Susan Eisen’s life experiences and travels flow effortlessly through her art.
One can visualize the sand-dune expanses and wadis of the Sinai Peninsula, where she once camped, or sense the dry desert riverbeds of the American Southwest in her large ceramic bowls, vessels and other creations.
“These landscapes just get inside of me so profoundly,” Eisen said. “My work reflects my responses to nature – the carvings of wind and water, the movements of oceans and planets, the layered outcroppings of the earth. From the quiet of my garden to the powerful forms and dramatic light of the desert, landscapes inspire me with their range of color and shadow, textures and feeling.”
When working in her studio, she lets intuition take over, guiding her as the clay flows through her hands. “My clay is hand-built by pinching and paddling, imprinting and layering,” Eisen notes. “I create openings to expose interiors allowing patterns of light to move through.”
Eisen said her work is an intensely spiritual experience and a part of her continuing spiritual journey.
“I work intuitively; I’m not thinking,” she said. “It’s as if I’m outside of myself in a different zone which allows the work to emerge in its own time through my hands. Often it is a slow quiet process of pinching, stretching adding layer upon layer of delicate rhythmic coils and slabs of clay.”

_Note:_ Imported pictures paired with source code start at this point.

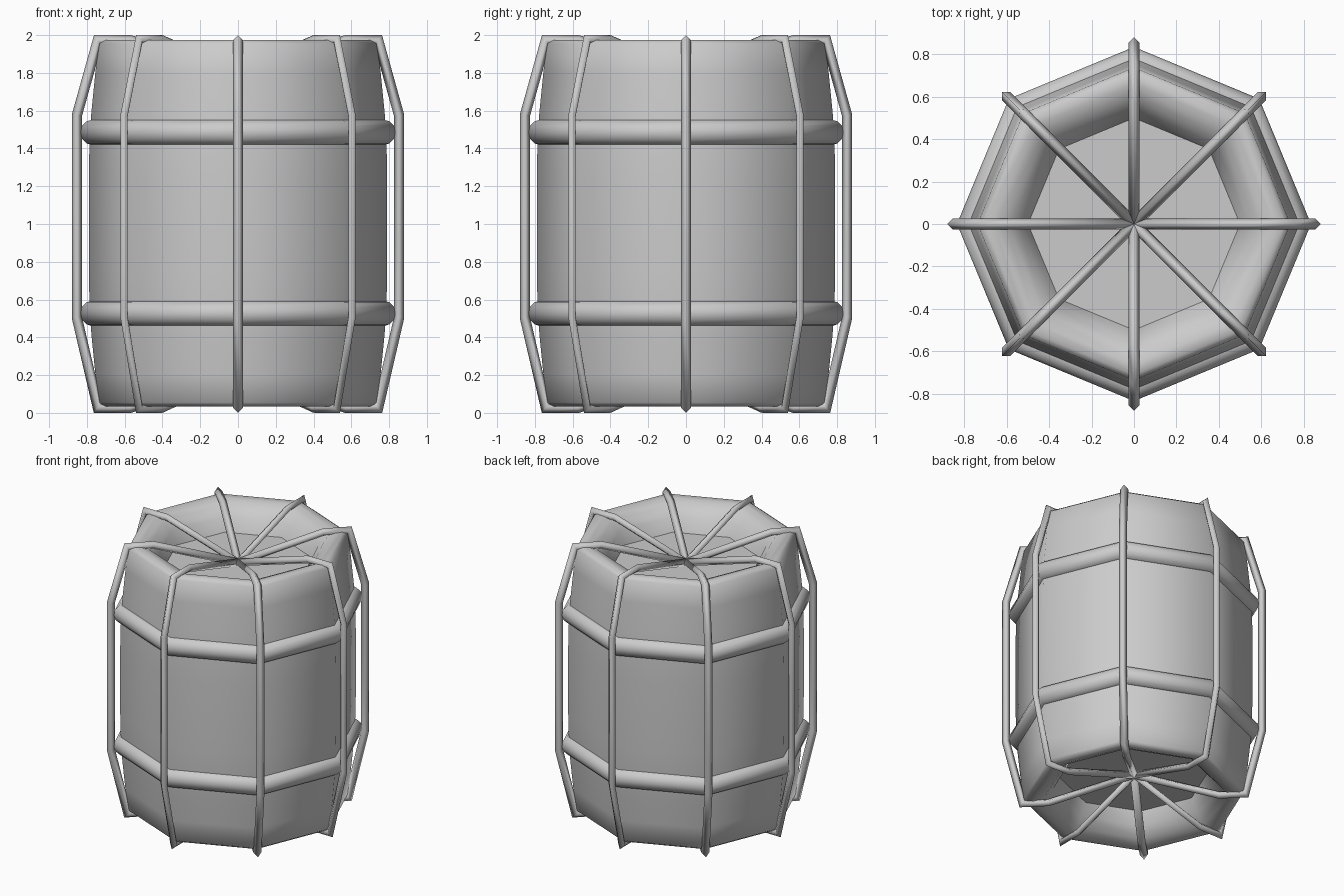
import bpy, bmesh, math
from mathutils import Vector, Matrix

SIDES = 8
if "Cube" in bpy.data.objects:
    bpy.data.objects.remove(bpy.data.objects["Cube"], do_unlink=True)

grey = bpy.data.materials.new("plain grey")
grey.use_nodes = True
grey.diffuse_color = (0.6, 0.6, 0.6, 1)
grey.node_tree.nodes["Principled BSDF"].inputs["Base Color"].default_value = (0.6, 0.6, 0.6, 1)


def finish(name, bm, angle):
    """Turn a bmesh into a shaded object."""
    bmesh.ops.recalc_face_normals(bm, faces=bm.faces)
    mesh = bpy.data.meshes.new(name)
    bm.to_mesh(mesh)
    bm.free()
    obj = bpy.data.objects.new(name, mesh)
    bpy.context.collection.objects.link(obj)
    mesh.materials.append(grey)
    bpy.ops.object.select_all(action='DESELECT')
    obj.select_set(True)
    bpy.context.view_layer.objects.active = obj
    bpy.ops.object.shade_smooth_by_angle(angle=math.radians(angle))
    return obj


def skin(bm, rings, close_ends=False, loop=False):
    """Bridge consecutive rings of points with quads."""
    rows = [[bm.verts.new(p) for p in ring] for ring in rings]
    pairs = list(zip(rows, rows[1:])) + ([(rows[-1], rows[0])] if loop else [])
    for a, b in pairs:
        for i in range(len(a)):
            j = (i + 1) % len(a)
            bm.faces.new((a[i], a[j], b[j], b[i]))
    if close_ends:
        bm.faces.new(rows[0])
        bm.faces.new(rows[-1])


def octagon(r, z):
    turn = 2 * math.pi / SIDES
    return [(r * math.cos(i * turn), r * math.sin(i * turn), z) for i in range(SIDES)]


# Barrel body: recessed lids, rounded rims and bulging wall
MID = 1.005
half = [(0.5, 0.785), (0.54, 0.875), (0.6, 0.94), (0.66, 0.967), (0.71, 0.97),
        (0.738, 0.95), (0.755, 0.8), (0.775, 0.6), (0.785, 0.48), (0.79, 0.25)]
profile = [(r, MID + h) for r, h in half] + [(r, MID - h) for r, h in reversed(half)]
bm = bmesh.new()
skin(bm, [octagon(r, z) for r, z in profile], close_ends=True)
finish("barrel_body", bm, 50)

# Two round-section hoops
for name, z in (("lower_hoop", 0.527), ("upper_hoop", 1.485)):
    bm = bmesh.new()
    steps = [k * math.pi / 6 for k in range(12)]
    skin(bm, [octagon(0.767 + 0.068 * math.cos(t), z + 0.068 * math.sin(t)) for t in steps], loop=True)
    finish(name, bm, 50)

# Eight diamond-section wires running from lid centre to lid centre
WIRE = 0.027
path = [Vector(p) for p in ((0, 1.8), (0.57, 1.973), (0.742, 1.973), (0.853, 1.575),
                            (0.853, 0.505), (0.742, 0.027), (0.57, 0.027), (0, 0.21))]
for n in range(SIDES):
    rings = []
    for i, p in enumerate(path):
        before = (p - path[i - 1]).normalized() if i else None
        after = (path[i + 1] - p).normalized() if i < len(path) - 1 else before
        before = before or after
        along = (before + after).normalized()
        out = Vector((-along.y, along.x)) * WIRE / along.dot(after)
        rings.append([(p.x + out.x, 0, p.y + out.y), (p.x, WIRE, p.y),
                      (p.x - out.x, 0, p.y - out.y), (p.x, -WIRE, p.y)])
    bm = bmesh.new()
    skin(bm, rings, close_ends=True)
    bmesh.ops.rotate(bm, verts=bm.verts, cent=(0, 0, 0),
                     matrix=Matrix.Rotation(n * 2 * math.pi / SIDES, 3, 'Z'))
    finish(f"cage_wire_{n + 1}", bm, 100)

The exhibition includes several of Eisen’s monoprints. Monotypes allow Eisen to enjoy the easy access to color, the immediacy of using ink and texture to build up imagery and the tactile quality of the paper.
“Here color is my main catalyst,” she said. “The imagery represents cycles and movement of sound, like the ringing of my Tibetan bowl and the poetry of distant comets and planets.”
Eisen’s work has served as inspiration for other artists. Composers have created music based on her art and a dancer even choreographed a routine based on one of Eisen’s pieces. “I don’t (create art) for that reason, but that’s one of the highest rewards to me – it’s such a beautiful thing to know my work can light up something in someone else.”
Credit: Exhibition overview from museum website.